Finding workers is only part of the equation
By Adam FreillLabour
I’ve had the opportunity to speak with Mike Rowe a few times over the years, and each time I’ve chatted with the host of Dirty Jobs, he’s left me with fantastic insights about the labour shortage in the skilled trades. It was Mike who first explained to me that concern about the labour shortage is not really a thing for trades professionals. Shortages drive their earnings up and allow them to pick and choose the clients they work for, and the jobs they wish to do.
The concerns arise when nobody is available to do the work, he explained to me. What happens when homeowners — and I’ll add in developers and general contractors to this list of affected stakeholders — need to find a trained and certified person to provide a service, but none can be found?
Long waits that sometimes never end can lead to the scrapping of projects or even to the use of people who should not be doing these skilled tasks in the first place.
So, what can we do?
Well, just in the past few months, we’ve seen a number of announcements made at the government level.
For example, the federal government launched a website and a series of commercials. While the television spots are noticeably light on non-residential and heavy construction, they indicate a willingness to teach anyone with an interest so that they can become the next generation of tradespeople.
In Ontario, the province is promising to make it easier for tradespeople from other provinces to have their credentials recognized in the hopes of attracting experienced workers. Looking internationally, several groups are calling for the federal government to allow more workers with skilled trades backgrounds to immigrate to Canada.
“Canada’s immigration system has disproportionately recognized immigrants who have formal education, certificates and language skills,” says RESCON president Richard Lyall. “But foreign-trained construction workers, especially in the voluntary trades, are overlooked.”
And there’s also the push to attract more diversity from the domestic talent pool. According to a survey done by OECD, only two per cent of 15-year-old females are planning to pursue a career in the skilled trades.

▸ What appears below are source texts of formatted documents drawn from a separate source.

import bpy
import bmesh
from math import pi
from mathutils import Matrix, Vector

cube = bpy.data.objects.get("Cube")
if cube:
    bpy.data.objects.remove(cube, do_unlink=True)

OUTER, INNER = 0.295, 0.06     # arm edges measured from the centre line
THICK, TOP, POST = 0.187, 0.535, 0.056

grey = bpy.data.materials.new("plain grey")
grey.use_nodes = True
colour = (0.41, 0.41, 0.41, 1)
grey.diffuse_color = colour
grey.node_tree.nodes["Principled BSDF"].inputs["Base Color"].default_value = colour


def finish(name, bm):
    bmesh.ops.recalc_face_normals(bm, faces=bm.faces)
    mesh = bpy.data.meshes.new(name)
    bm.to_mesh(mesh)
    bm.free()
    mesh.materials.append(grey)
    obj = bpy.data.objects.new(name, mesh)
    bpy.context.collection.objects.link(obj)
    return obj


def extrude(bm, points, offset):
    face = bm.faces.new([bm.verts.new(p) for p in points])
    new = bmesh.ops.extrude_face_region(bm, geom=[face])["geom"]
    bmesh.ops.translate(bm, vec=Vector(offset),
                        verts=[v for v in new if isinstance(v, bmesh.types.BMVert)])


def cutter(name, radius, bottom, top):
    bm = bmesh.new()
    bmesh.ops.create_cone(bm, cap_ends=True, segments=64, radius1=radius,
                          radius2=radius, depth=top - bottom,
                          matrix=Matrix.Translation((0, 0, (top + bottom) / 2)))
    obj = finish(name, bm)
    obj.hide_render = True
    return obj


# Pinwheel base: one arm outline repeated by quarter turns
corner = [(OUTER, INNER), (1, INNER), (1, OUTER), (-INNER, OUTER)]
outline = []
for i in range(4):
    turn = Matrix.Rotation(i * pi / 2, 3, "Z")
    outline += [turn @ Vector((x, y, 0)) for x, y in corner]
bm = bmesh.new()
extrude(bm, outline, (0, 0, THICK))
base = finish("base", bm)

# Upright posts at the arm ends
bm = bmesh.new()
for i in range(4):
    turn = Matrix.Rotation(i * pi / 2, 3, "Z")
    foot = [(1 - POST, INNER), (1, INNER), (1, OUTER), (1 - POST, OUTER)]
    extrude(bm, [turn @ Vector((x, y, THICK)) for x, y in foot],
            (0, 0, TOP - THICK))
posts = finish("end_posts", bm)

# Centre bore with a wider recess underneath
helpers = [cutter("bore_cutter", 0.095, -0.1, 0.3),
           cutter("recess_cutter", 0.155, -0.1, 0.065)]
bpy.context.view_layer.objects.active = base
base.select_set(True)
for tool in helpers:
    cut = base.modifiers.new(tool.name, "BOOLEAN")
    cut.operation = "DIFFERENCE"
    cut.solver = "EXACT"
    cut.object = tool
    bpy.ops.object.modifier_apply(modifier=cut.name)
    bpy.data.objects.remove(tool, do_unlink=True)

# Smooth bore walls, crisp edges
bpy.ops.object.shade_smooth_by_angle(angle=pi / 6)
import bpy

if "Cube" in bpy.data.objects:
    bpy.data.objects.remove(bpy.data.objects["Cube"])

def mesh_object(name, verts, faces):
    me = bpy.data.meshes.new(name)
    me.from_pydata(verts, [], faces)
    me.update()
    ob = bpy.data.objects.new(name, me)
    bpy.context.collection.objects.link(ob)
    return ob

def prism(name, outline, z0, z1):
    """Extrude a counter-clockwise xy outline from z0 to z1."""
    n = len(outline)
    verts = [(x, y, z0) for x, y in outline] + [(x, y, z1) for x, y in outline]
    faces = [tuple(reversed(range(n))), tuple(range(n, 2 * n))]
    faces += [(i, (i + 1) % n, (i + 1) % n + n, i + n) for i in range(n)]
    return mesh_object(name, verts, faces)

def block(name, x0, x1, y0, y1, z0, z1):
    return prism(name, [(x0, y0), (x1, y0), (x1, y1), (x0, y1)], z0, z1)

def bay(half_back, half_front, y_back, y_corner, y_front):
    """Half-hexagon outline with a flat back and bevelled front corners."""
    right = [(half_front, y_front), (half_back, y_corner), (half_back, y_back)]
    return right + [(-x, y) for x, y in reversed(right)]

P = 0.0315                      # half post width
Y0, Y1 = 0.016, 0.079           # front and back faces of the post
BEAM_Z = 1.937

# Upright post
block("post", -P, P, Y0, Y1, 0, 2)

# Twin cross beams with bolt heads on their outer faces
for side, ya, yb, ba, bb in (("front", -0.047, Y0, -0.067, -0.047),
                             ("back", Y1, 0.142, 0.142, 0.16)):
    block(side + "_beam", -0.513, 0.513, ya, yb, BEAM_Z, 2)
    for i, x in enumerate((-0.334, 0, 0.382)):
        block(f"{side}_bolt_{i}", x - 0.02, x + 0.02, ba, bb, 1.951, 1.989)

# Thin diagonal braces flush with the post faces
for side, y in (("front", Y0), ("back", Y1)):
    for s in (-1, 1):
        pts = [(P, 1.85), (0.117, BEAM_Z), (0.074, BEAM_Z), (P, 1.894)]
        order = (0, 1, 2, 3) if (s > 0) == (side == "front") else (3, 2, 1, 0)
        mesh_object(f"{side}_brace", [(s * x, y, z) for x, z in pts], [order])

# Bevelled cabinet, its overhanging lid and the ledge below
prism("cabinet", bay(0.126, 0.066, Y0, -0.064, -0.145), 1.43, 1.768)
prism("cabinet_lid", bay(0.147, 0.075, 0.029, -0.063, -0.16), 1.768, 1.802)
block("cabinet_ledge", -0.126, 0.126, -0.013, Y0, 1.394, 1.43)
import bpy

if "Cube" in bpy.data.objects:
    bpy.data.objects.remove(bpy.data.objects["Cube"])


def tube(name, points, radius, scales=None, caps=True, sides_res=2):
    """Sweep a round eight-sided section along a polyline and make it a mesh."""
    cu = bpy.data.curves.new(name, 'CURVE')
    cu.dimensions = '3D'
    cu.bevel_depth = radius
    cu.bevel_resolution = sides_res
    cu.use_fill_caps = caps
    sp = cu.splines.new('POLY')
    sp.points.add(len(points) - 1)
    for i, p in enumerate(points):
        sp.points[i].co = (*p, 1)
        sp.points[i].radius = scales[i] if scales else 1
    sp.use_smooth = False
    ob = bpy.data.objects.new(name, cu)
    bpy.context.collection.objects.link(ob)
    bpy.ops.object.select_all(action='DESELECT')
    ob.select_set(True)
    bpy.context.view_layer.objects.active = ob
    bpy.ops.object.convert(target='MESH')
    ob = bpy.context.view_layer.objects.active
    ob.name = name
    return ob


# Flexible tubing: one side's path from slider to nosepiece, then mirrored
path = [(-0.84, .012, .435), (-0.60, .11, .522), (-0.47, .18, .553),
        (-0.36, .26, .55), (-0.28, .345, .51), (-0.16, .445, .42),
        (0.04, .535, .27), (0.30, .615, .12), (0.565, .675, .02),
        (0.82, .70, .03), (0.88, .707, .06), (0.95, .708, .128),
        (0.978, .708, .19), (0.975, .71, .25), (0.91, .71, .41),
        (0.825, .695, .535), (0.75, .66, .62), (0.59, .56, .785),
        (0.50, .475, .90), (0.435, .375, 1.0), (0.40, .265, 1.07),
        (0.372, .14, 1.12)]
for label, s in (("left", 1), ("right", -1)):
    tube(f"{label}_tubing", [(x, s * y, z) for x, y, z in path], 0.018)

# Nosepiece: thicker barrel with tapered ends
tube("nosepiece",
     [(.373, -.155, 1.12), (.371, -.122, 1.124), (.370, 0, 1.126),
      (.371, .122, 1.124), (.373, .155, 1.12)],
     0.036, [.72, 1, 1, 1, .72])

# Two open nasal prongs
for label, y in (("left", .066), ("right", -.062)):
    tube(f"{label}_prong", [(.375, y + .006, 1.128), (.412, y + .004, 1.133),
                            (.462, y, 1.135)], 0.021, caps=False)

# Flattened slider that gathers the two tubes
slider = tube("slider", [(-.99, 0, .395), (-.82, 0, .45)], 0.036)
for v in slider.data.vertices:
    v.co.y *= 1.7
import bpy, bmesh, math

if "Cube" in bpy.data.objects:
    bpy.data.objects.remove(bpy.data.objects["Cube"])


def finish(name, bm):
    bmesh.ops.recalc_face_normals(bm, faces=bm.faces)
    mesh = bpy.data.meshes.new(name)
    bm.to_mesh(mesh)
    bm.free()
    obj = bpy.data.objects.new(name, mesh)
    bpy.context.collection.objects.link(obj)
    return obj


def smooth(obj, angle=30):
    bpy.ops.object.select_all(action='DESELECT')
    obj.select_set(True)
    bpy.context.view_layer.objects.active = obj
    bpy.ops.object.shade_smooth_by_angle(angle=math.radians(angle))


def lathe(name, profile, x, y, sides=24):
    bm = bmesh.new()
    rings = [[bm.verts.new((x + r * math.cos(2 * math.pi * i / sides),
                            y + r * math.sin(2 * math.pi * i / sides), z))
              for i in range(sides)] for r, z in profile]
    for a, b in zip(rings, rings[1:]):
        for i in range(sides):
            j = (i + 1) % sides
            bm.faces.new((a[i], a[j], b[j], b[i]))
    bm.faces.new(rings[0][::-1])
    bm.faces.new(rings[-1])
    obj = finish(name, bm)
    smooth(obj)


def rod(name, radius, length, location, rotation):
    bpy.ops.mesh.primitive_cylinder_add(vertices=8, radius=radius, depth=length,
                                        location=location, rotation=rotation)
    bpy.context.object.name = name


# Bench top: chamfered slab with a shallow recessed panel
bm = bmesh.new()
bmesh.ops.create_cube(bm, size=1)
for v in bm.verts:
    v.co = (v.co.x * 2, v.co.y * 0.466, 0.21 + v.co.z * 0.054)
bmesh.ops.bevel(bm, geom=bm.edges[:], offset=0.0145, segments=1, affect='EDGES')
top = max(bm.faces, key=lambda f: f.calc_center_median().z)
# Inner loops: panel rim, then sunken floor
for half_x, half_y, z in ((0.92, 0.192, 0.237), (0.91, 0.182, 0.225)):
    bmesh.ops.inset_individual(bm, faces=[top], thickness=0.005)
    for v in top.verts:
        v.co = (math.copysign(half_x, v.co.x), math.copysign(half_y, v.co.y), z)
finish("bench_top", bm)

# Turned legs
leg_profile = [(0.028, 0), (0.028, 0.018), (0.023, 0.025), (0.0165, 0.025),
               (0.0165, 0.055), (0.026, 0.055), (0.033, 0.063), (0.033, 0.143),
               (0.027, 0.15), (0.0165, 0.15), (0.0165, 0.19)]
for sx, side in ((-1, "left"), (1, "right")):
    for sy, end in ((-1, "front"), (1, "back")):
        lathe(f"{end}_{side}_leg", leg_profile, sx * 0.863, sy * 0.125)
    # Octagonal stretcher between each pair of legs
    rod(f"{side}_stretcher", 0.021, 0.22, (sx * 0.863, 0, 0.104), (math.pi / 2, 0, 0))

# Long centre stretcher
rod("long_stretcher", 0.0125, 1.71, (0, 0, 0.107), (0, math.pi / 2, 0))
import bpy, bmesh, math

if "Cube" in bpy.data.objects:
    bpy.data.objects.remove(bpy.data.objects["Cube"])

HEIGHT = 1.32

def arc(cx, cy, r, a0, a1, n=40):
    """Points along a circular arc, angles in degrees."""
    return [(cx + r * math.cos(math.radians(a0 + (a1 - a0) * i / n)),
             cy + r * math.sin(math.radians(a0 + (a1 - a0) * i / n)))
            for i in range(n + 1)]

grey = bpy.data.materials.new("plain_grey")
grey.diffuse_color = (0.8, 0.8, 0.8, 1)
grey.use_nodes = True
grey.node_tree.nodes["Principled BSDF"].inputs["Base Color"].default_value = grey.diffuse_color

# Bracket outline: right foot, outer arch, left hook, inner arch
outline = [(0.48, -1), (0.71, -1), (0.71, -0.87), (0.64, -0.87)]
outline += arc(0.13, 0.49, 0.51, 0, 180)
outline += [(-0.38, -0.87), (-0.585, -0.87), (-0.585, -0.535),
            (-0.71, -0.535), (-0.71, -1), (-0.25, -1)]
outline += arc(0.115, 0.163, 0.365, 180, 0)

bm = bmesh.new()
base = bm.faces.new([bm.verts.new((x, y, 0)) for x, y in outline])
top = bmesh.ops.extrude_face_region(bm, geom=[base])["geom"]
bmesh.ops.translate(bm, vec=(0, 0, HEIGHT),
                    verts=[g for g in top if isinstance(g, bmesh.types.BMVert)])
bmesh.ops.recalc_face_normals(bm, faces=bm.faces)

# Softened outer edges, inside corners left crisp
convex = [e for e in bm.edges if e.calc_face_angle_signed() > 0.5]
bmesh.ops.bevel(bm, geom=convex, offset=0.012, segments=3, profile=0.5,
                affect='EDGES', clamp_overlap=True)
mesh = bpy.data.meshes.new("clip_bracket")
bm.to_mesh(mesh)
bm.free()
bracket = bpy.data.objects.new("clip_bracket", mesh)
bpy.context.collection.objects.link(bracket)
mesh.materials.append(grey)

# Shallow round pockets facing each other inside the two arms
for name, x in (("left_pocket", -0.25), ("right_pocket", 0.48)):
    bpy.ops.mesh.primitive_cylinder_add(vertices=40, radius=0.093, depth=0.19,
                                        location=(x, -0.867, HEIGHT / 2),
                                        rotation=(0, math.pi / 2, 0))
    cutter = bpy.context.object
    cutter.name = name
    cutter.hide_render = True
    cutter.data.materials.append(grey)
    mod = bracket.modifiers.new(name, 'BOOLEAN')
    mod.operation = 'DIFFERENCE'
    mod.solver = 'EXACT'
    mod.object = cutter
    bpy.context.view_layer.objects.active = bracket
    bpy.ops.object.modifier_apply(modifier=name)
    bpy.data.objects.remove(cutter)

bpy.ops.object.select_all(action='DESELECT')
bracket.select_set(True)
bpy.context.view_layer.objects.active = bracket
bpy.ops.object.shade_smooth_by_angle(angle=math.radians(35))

That’s a figure that needs to rise, and hopefully will as events like Annex Business Media’s annual Women In Construction event, held earlier this month, help showcase the opportunities (and mentorship) available.
These are all good initiatives, and definitely worthy of support and promotion, but there’s another factor that also needs to be calculated in our aim to navigate labour shortfalls, and that’s technology.
When they built the first Welland Canal, it took five years to carve a 44-kilometre trench eight-feet deep and 24-feet wide with picks and shovels. Ten modern excavators could move that amount of earth in less than a single year; 14 if you want weekends and holidays off.
Jacob Stoller’s column in our March edition includes a great illustration of how technology helps us make more productive use of time. While we need more workers, don’t overlook the technical advances that can help bridge the labour gap — some of which might even be on display at the upcoming national and Atlantic heavy equipment shows.
Until next time, stay safe and do good work.
Adam Freill / Editor